Pittsburgh Penguins owners Mario Lemieux and Ron Burkle confirmed in a joint statement Wednesday that they have hired wealth investment firm Morgan Stanley to explore strategic options pertaining to a potential sale of the franchise.
Lemieux and Burkle wrote in the statement, via the team's official website:
We conduct periodic reviews of our business and, because we have received several inquiries about the franchise in recent years, we decided to engage Morgan Stanley for their insight and counsel. After buying the team out of bankruptcy, ensuring its long-term future in Pittsburgh and creating a strong foundation for continued success, we believe it is time to explore our options.

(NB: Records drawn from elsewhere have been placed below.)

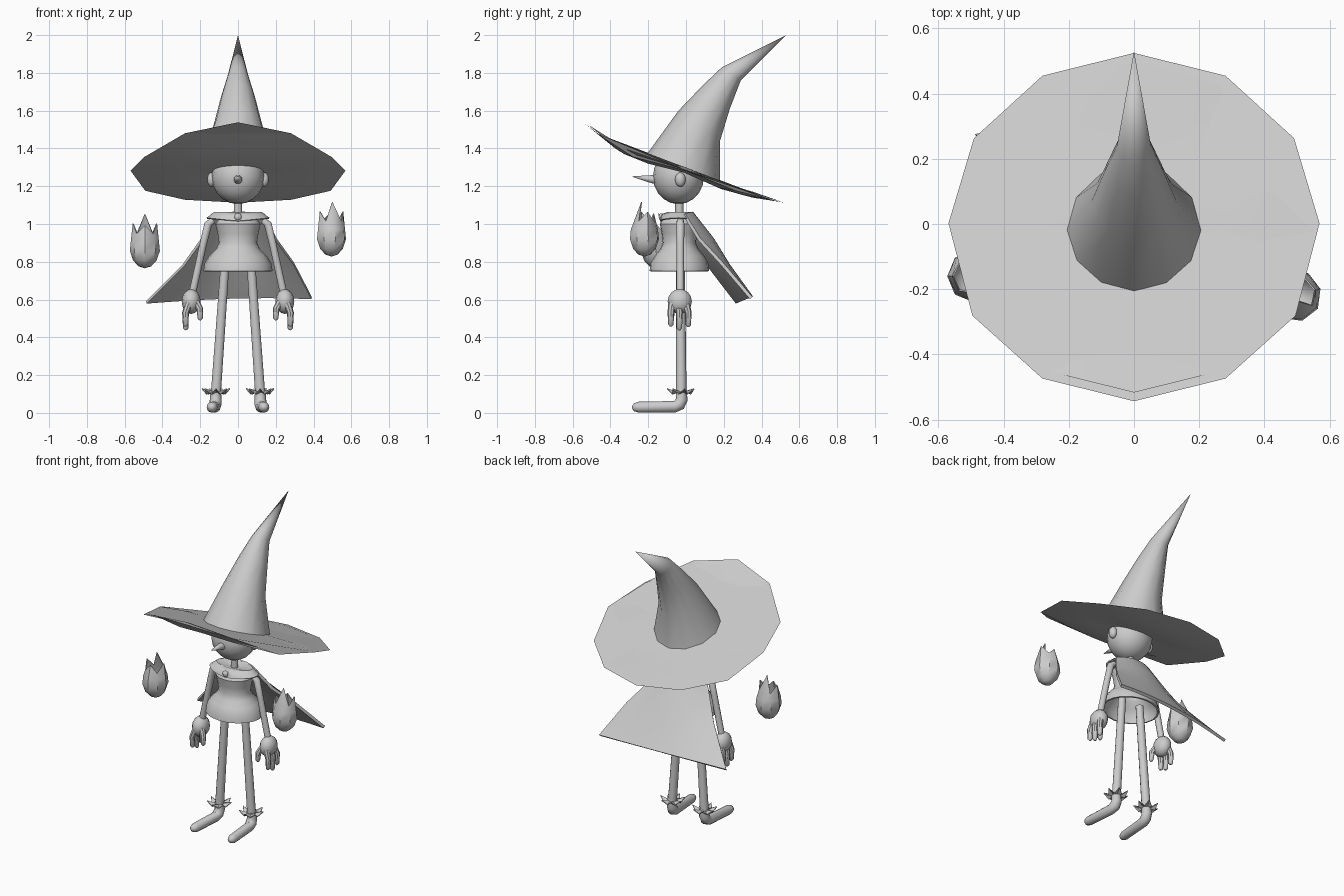
import bpy
import bmesh
from math import sin, cos, pi, radians
from mathutils import Vector

if "Cube" in bpy.data.objects:
    bpy.data.objects.remove(bpy.data.objects["Cube"])

clay = bpy.data.materials.new("plain_grey")
clay.use_nodes = True
GREY = (0.6, 0.6, 0.6, 1)
clay.diffuse_color = GREY
clay.node_tree.nodes["Principled BSDF"].inputs["Base Color"].default_value = GREY
parts = []


def loft(name, rings, closed=True, caps=(True, True), thick=0):
    """Skin rings of points; a one-point ring makes a tip."""
    bm = bmesh.new()
    rows = [[bm.verts.new(p) for p in ring] for ring in rings]
    for a, b in zip(rows, rows[1:]):
        n = max(len(a), len(b))
        for i in range(n if closed else n - 1):
            j = (i + 1) % n
            if len(a) == 1:
                bm.faces.new((a[0], b[i], b[j]))
            elif len(b) == 1:
                bm.faces.new((a[i], b[0], a[j]))
            else:
                bm.faces.new((a[i], a[j], b[j], b[i]))
    for row, cap in ((rows[0], caps[0]), (rows[-1], caps[1])):
        if cap and closed and len(row) > 2:
            bm.faces.new(row)
    bmesh.ops.recalc_face_normals(bm, faces=bm.faces)
    mesh = bpy.data.meshes.new(name)
    bm.to_mesh(mesh)
    bm.free()
    mesh.materials.append(clay)
    ob = bpy.data.objects.new(name, mesh)
    bpy.context.collection.objects.link(ob)
    if thick:
        mod = ob.modifiers.new("thickness", 'SOLIDIFY')
        mod.thickness, mod.offset = thick, 0
    parts.append(ob)
    return ob


def ellipse(c, rx, ry, n=12, drop=0):
    """Level ring; drop lowers it toward the sides."""
    return [(c[0] + rx * sin(2 * pi * i / n), c[1] - ry * cos(2 * pi * i / n),
             c[2] - drop * abs(sin(2 * pi * i / n))) for i in range(n)]


def tube(name, path, radii, n=10):
    """Round tube along a path; zero radius makes a tip."""
    pts = [Vector(p) for p in path]
    rings = []
    for i, (p, r) in enumerate(zip(pts, radii)):
        d = (pts[min(i + 1, len(pts) - 1)] - pts[max(i - 1, 0)]).normalized()
        u = d.cross(Vector((1, 0, 0))).normalized()
        v = d.cross(u)
        rings.append([p] if r == 0 else
                     [p + r * (u * cos(2 * pi * k / n) + v * sin(2 * pi * k / n)) for k in range(n)])
    return loft(name, rings)


def ball(name, c, rx, ry, rz, n=16, m=10):
    rings = [[(c[0], c[1], c[2] - rz)]]
    for i in range(1, m):
        t = pi * i / m
        rings.append(ellipse((c[0], c[1], c[2] - rz * cos(t)), rx * sin(t), ry * sin(t), n))
    return loft(name, rings + [[(c[0], c[1], c[2] + rz)]])


def lerp(table, t):
    for (a, za), (b, zb) in zip(table, table[1:]):
        if t <= b:
            return za + (zb - za) * (t - a) / (b - a)
    return table[-1][1]


# Hat: wavy brim, then a bent cone rising from it
WAVE = [(-.54, 1.54), (-.47, 1.48), (-.3, 1.37), (-.2, 1.335), (0, 1.285),
        (.2, 1.195), (.43, 1.135), (.52, 1.115)]


def on_brim(ring, lift=0):
    return [(x, y, lerp(WAVE, y) + lift) for x, y, z in ring]


loft("hat_brim", [on_brim(ellipse((0, -.01 * k, 0), .562 * k, .52 * k)) if k else [(0, 0, 1.285)]
                  for k in (0, .37, .7, 1)], thick=.03)


def hat_ring(front, back, half):
    f, b = Vector((0, *front)), Vector((0, *back))
    mid, arm = (f + b) / 2, (f - b) / 2
    return [mid + arm * cos(2 * pi * i / 12) + Vector((half * sin(2 * pi * i / 12), 0, 0))
            for i in range(12)]


loft("hat_cone", [on_brim(ellipse((0, -.02, 0), .207, .2), .01),
                  hat_ring((-.04, 1.6), (.18, 1.44), .13),
                  hat_ring((.09, 1.735), (.232, 1.61), .09),
                  hat_ring((.19, 1.83), (.29, 1.76), .052),
                  [(0, .53, 2)]])

# Head
ball("head", (0, -.04, 1.25), .14, .135, .145)
tube("nose", [(0, -.16, 1.235), (0, -.2, 1.24), (0, -.29, 1.252)], [.024, .018, 0])
tube("neck", [(0, -.035, 1.02), (0, -.035, 1.13)], [.022, .022])

# Torso with an open bell skirt
BODY = [(.75, .178), (.79, .172), (.83, .147), (.865, .112), (.9, .096),
        (.95, .103), (1, .115), (1.035, .09)]
loft("dress", [ellipse((0, -.035, z), r, r * .86, 20) for z, r in BODY],
     caps=(False, True), thick=.01)
loft("collar", [ellipse((0, -.035, 1.045), .02, .02, 20),
                ellipse((0, -.035, 1.06), .125, .06, 20),
                ellipse((0, -.04, 1.05), .15, .085, 20, .01),
                ellipse((0, -.04, 1.015), .165, .095, 20, -.015)],
     caps=(False, False), thick=.008)
ball("brooch", (0, -.13, 1.037), .02, .015, .02, 10, 6)

# Cape flaring backwards from the shoulders
CAPE = [((-.135, -.01, 1.05), (0, .03, 1.06), (.135, -.01, 1.05)),
        ((-.19, .03, .92), (0, .14, .92), (.2, .07, .92)),
        ((-.29, .12, .78), (0, .22, .78), (.295, .19, .79)),
        ((-.485, .27, .585), (-.03, .335, .61), (.39, .345, .608))]


def cape_row(a, m, b, n=8):
    a, m, b = Vector(a), Vector(m), Vector(b)
    ctrl = m * 2 - (a + b) / 2
    return [a * (1 - t) ** 2 + ctrl * 2 * t * (1 - t) + b * t * t for t in [i / n for i in range(n + 1)]]


loft("cape", [cape_row(*row) for row in CAPE], closed=False, thick=.018)

# Paired limbs
for s, side in ((1, "left"), (-1, "right")):
    def at(points):
        return [(s * x, y, z) for x, y, z in points]

    ball(side + "_ear", (s * .14, -.03, 1.235), .024, .028, .038, 10, 8)
    tube(side + "_arm", at([(.13, -.03, 1.02), (.158, -.03, 1), (.185, -.03, .89), (.242, -.03, .63)]),
         [.018, .022, .02, .02])
    ball(side + "_palm", (s * .248, -.033, .59), .05, .064, .066, 12, 8)
    for i, (y, low) in enumerate(((-.08, .468), (-.035, .448), (.012, .465))):
        tube(f"{side}_finger_{i + 1}", at([(.26, y * .8 - .01, .58), (.278, y, .53), (.277, y, low), (.275, y, low - .01)]),
             [.02, .018, .014, .006], 8)
    tube(side + "_thumb", at([(.225, -.06, .59), (.202, -.075, .55), (.2, -.078, .5), (.202, -.078, .49)]),
         [.02, .018, .014, .006], 8)
    tube(side + "_leg", at([(.068, -.03, .8), (.118, -.025, .09)]), [.024, .028])
    # Pointed ankle frill
    points = 14
    frill = [(s * .117 + r * sin(2 * pi * i / points), -.025 + r * cos(2 * pi * i / points), z)
             for i in range(points)
             for r, z in [(.076, .128) if i % 2 else (.052, .1)]]
    loft(side + "_frill", [ellipse((s * .117, -.025, .11), .026, -.026, points), frill],
         caps=(False, False), thick=.006)
    tube(side + "_foot", at([(.118, -.025, .12), (.118, -.022, .07), (.12, -.035, .045), (.123, -.06, .032),
                             (.137, -.25, .03), (.139, -.275, .03), (.14, -.285, .03)]),
         [.028, .031, .033, .031, .029, .021, .007], 12)

# Floating flames: egg-shaped cups with a spiked crown
SHAPE = [(.01, .032), (.04, .06), (.09, .077), (.14, .072)]


def flame(name, c, turn):
    def ring(specs):
        return [(c[0] + r * sin(turn + pi * i / 4), c[1] - r * cos(turn + pi * i / 4), c[2] + h)
                for i, (r, h) in enumerate(specs)]

    crown = [(.015, .287), (.058, .185), (.062, .235), (.06, .18),
             (.05, .225), (.06, .18), (.062, .235), (.058, .185)]
    loft(name, [[c]] + [ring([(r, h)] * 8) for h, r in SHAPE] + [ring(crown)],
         caps=(False, False), thick=.005)


flame("left_flame", (.495, -.22, .83), radians(15))
flame("right_flame", (-.493, -.16, .768), radians(180))

# Apply thickness, then smooth while keeping hard edges
bpy.ops.object.select_all(action='DESELECT')
for ob in parts:
    ob.select_set(True)
bpy.context.view_layer.objects.active = parts[0]
bpy.ops.object.convert(target='MESH')
bpy.ops.object.shade_smooth_by_angle(angle=radians(42))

TSN's Bob McKenzie, who was first to report the Penguins' hiring of the firm, suggested that Lemieux's interest to sell is stronger than that of Burkle's.
Morgan Stanley also oversaw Terry Pegula's purchase of the Buffalo Sabres.

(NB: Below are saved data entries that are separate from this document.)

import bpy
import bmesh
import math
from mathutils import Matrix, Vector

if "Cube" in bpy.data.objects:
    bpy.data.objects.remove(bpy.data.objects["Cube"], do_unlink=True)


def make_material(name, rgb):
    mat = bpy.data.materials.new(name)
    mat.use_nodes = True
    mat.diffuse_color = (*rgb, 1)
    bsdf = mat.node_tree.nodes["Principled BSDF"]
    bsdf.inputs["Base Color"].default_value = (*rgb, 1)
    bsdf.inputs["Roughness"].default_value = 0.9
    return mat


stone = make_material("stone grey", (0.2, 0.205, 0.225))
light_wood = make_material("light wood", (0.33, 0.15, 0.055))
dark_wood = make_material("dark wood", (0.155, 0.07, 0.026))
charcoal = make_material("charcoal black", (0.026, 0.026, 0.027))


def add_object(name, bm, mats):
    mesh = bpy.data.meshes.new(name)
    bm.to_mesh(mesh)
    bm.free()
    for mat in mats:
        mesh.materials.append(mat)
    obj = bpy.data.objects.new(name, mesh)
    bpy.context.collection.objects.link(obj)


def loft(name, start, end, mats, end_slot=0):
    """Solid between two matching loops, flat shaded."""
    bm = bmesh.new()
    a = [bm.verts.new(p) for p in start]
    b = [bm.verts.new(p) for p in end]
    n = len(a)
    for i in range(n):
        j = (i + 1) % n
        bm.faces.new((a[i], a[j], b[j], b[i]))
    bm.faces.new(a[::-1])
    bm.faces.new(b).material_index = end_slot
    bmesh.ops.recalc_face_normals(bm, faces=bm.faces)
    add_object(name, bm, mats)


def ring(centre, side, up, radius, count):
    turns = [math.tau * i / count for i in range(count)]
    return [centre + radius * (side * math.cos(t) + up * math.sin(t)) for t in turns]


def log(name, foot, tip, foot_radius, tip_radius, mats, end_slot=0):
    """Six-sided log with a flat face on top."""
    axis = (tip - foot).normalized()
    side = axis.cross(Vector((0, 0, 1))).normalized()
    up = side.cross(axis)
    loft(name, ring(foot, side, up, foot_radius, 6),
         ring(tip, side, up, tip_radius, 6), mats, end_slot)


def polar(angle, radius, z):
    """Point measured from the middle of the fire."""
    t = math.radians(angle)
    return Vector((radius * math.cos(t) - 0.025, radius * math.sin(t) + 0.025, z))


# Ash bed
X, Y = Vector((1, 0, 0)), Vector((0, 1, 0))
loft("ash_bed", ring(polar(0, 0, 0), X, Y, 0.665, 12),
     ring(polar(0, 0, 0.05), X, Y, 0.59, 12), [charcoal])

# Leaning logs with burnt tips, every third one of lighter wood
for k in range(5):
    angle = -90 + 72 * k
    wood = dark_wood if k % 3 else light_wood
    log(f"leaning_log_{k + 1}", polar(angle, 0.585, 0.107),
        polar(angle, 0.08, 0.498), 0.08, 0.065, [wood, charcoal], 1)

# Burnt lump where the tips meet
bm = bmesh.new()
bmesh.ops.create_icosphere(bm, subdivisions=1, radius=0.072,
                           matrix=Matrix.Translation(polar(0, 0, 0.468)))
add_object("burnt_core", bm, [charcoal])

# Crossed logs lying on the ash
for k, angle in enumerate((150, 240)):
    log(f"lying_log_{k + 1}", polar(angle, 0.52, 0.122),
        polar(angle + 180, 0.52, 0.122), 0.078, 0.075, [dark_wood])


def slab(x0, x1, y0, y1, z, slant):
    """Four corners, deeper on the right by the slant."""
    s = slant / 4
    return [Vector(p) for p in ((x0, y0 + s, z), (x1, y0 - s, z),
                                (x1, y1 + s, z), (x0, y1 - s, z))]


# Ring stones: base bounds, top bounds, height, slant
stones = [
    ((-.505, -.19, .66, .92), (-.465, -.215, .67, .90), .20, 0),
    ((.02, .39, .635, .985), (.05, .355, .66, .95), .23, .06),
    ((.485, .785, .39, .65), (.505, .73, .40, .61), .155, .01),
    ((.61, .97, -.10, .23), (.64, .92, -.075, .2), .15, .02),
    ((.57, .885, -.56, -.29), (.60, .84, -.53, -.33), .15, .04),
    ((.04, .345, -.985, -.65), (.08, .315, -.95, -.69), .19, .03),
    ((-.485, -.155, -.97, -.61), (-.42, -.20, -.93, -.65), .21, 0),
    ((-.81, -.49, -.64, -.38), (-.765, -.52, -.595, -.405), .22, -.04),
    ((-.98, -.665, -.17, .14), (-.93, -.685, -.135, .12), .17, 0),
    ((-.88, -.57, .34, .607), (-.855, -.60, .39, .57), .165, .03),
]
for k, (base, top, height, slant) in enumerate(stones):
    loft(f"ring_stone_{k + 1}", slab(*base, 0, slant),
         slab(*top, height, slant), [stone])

Lemieux and Burkle stabilized and rebuilt the once-floundering franchise into a league pillar when they purchased the team out of bankruptcy in 1999.
McKenzie's colleague, Rick Westhead, opined that their asking price could be upwards of $550 million.